Pennsylvania and other states sued to stop Delaware, claiming it was taking the money in violation of the Disposition of Abandoned Money Orders and Traveler’s Checks Act of 1974, also known as the Federal Disposition Act or FDA.

The new decision (pdf) written by Justice Ketanji Brown Jackson, who was appointed last year by Biden, is the first majority opinion she has authored since joining the court. The opinion was unanimous.

Under the ancient legal principle of “escheatment,” a state may take custody of property deemed abandoned. Although a state may generally take abandoned property found in the state, Jackson wrote that the Federal Disposition Act generally favors the claim of the state where the money order was purchased.

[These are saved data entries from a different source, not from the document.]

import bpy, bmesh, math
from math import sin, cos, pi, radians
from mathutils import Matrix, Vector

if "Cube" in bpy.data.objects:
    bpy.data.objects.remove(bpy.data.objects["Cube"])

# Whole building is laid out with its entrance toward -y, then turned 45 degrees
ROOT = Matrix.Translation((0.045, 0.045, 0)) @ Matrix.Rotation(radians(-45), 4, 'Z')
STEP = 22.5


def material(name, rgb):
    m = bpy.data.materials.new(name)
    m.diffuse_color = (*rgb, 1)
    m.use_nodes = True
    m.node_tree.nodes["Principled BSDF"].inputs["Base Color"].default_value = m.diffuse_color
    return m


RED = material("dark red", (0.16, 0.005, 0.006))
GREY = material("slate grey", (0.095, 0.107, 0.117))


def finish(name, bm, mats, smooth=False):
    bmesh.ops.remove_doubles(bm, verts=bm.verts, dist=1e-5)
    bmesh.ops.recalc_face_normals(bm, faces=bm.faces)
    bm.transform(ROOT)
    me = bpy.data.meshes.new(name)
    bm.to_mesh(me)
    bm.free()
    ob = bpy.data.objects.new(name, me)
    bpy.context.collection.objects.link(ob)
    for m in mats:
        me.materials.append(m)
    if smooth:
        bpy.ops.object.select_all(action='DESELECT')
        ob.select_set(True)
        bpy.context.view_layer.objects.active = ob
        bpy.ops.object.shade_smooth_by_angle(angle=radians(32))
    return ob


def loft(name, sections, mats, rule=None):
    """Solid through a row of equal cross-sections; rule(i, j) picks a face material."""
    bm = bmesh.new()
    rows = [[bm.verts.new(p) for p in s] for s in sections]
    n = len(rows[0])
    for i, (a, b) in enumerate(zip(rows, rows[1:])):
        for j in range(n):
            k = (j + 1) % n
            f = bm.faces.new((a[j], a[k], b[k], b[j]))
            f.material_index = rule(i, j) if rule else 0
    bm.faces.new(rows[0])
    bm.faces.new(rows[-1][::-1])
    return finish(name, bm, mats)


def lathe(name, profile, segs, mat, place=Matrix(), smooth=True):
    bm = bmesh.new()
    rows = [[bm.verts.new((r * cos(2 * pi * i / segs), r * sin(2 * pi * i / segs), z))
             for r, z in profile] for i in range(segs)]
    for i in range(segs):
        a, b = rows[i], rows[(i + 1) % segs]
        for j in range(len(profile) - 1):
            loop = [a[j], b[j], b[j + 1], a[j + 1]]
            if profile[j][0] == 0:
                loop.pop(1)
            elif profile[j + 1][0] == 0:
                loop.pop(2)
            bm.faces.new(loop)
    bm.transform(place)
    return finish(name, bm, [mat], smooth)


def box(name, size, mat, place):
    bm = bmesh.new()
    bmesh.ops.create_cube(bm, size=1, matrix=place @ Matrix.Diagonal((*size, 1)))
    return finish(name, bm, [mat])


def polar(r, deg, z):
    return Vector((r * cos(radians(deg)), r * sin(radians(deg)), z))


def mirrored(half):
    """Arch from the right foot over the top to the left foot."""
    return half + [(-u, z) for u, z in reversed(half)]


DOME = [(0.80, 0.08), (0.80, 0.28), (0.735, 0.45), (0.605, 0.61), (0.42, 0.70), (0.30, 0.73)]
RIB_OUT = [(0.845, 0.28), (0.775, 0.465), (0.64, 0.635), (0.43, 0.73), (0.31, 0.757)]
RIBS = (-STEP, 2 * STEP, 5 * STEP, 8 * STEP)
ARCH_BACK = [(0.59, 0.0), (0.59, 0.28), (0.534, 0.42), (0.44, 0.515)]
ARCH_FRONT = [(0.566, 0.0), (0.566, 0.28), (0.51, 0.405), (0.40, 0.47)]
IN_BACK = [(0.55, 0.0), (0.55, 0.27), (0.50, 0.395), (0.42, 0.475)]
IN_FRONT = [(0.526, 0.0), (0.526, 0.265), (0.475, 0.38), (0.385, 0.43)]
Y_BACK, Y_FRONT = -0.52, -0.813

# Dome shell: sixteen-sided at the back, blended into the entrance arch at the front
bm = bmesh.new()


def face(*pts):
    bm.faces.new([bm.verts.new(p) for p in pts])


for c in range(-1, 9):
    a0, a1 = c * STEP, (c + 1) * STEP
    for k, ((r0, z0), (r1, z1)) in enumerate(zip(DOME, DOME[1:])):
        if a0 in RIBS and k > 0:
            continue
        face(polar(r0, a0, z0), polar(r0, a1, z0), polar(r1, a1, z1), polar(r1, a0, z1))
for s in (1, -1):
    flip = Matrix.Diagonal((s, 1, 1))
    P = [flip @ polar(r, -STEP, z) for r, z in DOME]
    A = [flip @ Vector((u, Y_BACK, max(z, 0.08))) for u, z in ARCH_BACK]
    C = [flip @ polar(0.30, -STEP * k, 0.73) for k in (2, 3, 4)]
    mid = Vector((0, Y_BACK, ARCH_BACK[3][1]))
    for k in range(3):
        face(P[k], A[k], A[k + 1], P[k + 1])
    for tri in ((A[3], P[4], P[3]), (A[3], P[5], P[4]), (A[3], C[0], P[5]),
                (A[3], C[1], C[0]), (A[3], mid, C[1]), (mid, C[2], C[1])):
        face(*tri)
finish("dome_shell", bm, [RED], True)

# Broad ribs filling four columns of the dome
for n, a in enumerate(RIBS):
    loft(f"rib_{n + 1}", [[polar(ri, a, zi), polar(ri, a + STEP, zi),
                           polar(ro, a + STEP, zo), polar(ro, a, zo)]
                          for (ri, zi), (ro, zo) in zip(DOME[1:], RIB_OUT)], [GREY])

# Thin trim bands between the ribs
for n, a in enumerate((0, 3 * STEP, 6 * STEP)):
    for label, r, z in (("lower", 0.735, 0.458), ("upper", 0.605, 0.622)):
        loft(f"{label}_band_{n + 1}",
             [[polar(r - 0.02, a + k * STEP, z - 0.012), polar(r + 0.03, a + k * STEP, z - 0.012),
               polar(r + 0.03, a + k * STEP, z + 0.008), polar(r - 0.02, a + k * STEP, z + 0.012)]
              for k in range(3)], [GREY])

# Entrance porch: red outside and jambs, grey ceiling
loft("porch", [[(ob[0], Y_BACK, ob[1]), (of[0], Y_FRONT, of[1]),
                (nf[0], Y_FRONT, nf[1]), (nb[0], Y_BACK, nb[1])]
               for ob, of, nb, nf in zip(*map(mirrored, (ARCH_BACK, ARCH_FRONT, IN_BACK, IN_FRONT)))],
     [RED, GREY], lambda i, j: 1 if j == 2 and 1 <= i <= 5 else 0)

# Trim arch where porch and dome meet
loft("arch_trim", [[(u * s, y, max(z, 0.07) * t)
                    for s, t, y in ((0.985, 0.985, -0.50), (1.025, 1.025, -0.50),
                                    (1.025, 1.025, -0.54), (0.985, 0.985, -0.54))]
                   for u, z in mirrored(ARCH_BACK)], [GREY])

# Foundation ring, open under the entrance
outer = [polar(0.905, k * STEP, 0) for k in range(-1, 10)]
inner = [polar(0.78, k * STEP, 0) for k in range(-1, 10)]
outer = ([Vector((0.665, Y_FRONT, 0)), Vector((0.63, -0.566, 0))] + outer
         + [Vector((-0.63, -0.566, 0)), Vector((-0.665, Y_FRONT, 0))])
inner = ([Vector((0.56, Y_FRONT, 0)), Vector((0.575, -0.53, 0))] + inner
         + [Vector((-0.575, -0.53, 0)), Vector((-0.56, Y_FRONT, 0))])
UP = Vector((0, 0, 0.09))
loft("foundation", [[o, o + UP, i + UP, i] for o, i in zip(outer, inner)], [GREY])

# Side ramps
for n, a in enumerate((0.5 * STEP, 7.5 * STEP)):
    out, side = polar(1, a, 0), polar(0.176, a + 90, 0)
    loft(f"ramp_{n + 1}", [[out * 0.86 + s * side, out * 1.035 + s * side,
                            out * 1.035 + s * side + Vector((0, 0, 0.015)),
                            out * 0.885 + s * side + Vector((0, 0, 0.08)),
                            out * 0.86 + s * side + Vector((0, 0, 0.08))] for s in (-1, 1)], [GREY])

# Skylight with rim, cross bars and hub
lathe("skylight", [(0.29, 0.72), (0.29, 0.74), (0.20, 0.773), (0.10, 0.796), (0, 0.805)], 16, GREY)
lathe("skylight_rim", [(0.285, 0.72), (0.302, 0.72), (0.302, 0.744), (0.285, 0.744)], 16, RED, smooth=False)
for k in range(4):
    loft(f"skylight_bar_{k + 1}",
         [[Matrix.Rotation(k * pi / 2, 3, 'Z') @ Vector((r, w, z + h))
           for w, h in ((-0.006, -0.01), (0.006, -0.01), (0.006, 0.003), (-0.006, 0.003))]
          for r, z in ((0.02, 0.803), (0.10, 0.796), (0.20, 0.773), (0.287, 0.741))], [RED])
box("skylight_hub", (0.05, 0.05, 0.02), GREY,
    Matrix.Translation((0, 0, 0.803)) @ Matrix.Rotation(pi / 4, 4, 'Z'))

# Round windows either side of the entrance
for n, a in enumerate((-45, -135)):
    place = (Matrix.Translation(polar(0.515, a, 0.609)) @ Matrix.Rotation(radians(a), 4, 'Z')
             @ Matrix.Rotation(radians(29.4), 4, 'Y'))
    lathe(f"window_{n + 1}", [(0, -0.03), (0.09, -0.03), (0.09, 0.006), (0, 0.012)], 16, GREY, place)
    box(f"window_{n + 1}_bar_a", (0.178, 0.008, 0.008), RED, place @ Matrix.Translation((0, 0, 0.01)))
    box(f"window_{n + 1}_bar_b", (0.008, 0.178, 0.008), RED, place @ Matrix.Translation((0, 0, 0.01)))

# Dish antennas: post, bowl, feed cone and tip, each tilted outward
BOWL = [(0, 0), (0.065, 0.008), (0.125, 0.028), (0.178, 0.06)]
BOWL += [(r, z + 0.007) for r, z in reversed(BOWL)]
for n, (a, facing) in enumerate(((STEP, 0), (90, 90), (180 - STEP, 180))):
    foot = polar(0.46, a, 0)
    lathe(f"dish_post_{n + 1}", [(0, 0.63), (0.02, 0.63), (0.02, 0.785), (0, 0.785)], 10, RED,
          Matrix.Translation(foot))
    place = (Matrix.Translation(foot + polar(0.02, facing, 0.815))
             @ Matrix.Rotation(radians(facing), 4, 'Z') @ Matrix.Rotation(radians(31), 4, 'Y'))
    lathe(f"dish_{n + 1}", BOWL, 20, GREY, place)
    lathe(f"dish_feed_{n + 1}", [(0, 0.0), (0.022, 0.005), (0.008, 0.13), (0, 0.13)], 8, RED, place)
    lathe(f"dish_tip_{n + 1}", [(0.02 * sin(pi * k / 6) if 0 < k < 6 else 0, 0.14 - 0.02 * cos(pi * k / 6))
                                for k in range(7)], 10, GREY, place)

Jackson noted that the challenging states said Delaware took $250 million between 2002 and 2017 under escheatment rules but had the FDA statute been followed, it would have been entitled to keep only about $1 million of that total.

Delaware had argued that the financial instruments in dispute, called “official checks,” were not money orders because they were sold under different names.

A special master appointed by the Supreme Court to hear the case, Judge Pierre Leval of the U.S. Court of Appeals for the 2nd Circuit, initially agreed with the challenging states but later changed his mind, embracing Delaware’s position that the instruments were “third-party bank checks” and not money orders.

Jackson disagreed with Leval, saying that the instruments were similar to money orders because they facilitated the payment of a prepaid sum to a specific individual.

“The real question is which differences and similarities matter. And none of the differences Delaware identifies relates to the statutory text or ordinary meaning of a money order, nor do they otherwise undermine the [court’s] analysis of similarity,” the justice wrote.

Because individual states lack jurisdiction over each other, state courts cannot hear cases dealing with another state, so the U.S. Constitution allows the Supreme Court to hear disputes between states. Exercising its so-called original jurisdiction, the court agreed to take up the case in 2016.

The attorney general of Arkansas, one of the states challenging Delaware, hailed the new decision.

“This is an important win for Arkansas and our coalition of states,” Tim Griffin, a Republican, said in a Feb. 28 statement to The Epoch Times.

“For the past decade, Delaware has claimed millions of dollars that rightfully belong to us, and that money will now go where it belongs. I’m proud to lead this bipartisan coalition as we applaud today’s unanimous victory in the Supreme Court.”

The Epoch Times reached out for comment to the counsel of record for Delaware but had not received a reply as of press time.

But Brenda Mayrack, director of Delaware’s Office of Unclaimed Property, told The Philadelphia Inquirer that Delaware was “disappointed in the ruling.”

Calculating how much the state may have to pay, involves data from many sources, and “may be complex and take some time,” she said.

The case is Delaware v. Pennsylvania, court file 22O145.

This article by Matthew Vadum appeared March 1, 2023, in The Epoch Times.